> Record set
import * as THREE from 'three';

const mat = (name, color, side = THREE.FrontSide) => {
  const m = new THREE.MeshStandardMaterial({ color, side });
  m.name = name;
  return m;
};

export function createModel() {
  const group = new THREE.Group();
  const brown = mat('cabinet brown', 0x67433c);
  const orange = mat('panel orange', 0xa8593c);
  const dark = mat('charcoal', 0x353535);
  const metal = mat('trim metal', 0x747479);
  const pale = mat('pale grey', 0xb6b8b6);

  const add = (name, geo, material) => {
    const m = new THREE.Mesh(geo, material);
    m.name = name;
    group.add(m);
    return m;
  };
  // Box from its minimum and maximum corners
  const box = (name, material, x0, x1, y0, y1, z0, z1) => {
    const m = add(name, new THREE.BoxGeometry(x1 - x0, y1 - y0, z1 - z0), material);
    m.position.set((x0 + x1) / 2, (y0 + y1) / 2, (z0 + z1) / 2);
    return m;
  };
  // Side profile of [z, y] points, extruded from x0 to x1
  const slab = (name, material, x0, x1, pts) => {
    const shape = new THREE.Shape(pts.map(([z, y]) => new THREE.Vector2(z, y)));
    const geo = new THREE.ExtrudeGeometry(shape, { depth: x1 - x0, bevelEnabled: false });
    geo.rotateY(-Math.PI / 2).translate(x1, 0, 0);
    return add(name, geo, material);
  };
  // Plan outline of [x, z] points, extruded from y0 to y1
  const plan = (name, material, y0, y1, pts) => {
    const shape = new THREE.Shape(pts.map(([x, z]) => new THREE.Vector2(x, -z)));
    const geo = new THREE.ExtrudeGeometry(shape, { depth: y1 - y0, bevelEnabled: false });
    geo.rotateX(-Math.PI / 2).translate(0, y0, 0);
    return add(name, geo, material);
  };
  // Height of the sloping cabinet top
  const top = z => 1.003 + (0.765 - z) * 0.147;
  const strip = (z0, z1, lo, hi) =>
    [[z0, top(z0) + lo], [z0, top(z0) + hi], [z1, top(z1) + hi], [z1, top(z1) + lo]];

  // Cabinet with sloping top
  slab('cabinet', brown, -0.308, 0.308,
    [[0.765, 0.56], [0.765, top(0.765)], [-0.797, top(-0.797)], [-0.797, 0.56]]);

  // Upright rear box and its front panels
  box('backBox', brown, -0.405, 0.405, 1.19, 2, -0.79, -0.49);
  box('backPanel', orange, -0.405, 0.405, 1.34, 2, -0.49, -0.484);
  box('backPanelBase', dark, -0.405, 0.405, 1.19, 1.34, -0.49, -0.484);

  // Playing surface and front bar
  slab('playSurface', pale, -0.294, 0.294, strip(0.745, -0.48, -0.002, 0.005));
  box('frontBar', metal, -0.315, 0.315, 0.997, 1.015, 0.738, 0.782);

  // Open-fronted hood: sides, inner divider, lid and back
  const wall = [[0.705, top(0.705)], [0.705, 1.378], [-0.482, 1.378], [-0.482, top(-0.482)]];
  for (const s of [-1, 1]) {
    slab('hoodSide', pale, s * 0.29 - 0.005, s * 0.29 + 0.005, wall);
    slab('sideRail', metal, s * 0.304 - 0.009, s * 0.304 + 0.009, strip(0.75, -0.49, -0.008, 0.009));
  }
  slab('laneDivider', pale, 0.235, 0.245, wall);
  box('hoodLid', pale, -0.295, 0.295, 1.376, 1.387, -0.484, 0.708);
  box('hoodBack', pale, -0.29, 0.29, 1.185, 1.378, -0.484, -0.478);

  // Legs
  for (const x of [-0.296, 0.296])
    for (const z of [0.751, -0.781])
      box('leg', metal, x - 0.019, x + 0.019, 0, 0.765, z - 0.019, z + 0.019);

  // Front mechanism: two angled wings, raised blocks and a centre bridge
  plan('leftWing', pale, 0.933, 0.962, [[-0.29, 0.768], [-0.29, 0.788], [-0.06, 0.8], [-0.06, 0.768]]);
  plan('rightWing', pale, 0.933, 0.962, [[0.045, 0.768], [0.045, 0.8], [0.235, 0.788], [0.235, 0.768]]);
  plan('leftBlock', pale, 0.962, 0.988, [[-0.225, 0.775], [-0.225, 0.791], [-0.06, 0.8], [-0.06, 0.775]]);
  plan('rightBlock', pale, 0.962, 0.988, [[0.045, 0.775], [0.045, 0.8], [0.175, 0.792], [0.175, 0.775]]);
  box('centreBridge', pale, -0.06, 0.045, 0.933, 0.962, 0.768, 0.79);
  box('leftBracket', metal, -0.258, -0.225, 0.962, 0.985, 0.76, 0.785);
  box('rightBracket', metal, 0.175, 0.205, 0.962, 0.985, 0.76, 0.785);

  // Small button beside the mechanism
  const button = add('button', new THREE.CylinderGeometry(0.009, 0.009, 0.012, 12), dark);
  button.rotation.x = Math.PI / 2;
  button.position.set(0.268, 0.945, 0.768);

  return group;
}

> Exercise
What is needed is an exact repetition of the lines from the first line of the records through the line containing "const strip = (z0, z1, lo, hi) =>", both ends included, and nothing more.

> Expected answer
import * as THREE from 'three';

const mat = (name, color, side = THREE.FrontSide) => {
  const m = new THREE.MeshStandardMaterial({ color, side });
  m.name = name;
  return m;
};

export function createModel() {
  const group = new THREE.Group();
  const brown = mat('cabinet brown', 0x67433c);
  const orange = mat('panel orange', 0xa8593c);
  const dark = mat('charcoal', 0x353535);
  const metal = mat('trim metal', 0x747479);
  const pale = mat('pale grey', 0xb6b8b6);

  const add = (name, geo, material) => {
    const m = new THREE.Mesh(geo, material);
    m.name = name;
    group.add(m);
    return m;
  };
  // Box from its minimum and maximum corners
  const box = (name, material, x0, x1, y0, y1, z0, z1) => {
    const m = add(name, new THREE.BoxGeometry(x1 - x0, y1 - y0, z1 - z0), material);
    m.position.set((x0 + x1) / 2, (y0 + y1) / 2, (z0 + z1) / 2);
    return m;
  };
  // Side profile of [z, y] points, extruded from x0 to x1
  const slab = (name, material, x0, x1, pts) => {
    const shape = new THREE.Shape(pts.map(([z, y]) => new THREE.Vector2(z, y)));
    const geo = new THREE.ExtrudeGeometry(shape, { depth: x1 - x0, bevelEnabled: false });
    geo.rotateY(-Math.PI / 2).translate(x1, 0, 0);
    return add(name, geo, material);
  };
  // Plan outline of [x, z] points, extruded from y0 to y1
  const plan = (name, material, y0, y1, pts) => {
    const shape = new THREE.Shape(pts.map(([x, z]) => new THREE.Vector2(x, -z)));
    const geo = new THREE.ExtrudeGeometry(shape, { depth: y1 - y0, bevelEnabled: false });
    geo.rotateX(-Math.PI / 2).translate(0, y0, 0);
    return add(name, geo, material);
  };
  // Height of the sloping cabinet top
  const top = z => 1.003 + (0.765 - z) * 0.147;
  const strip = (z0, z1, lo, hi) =>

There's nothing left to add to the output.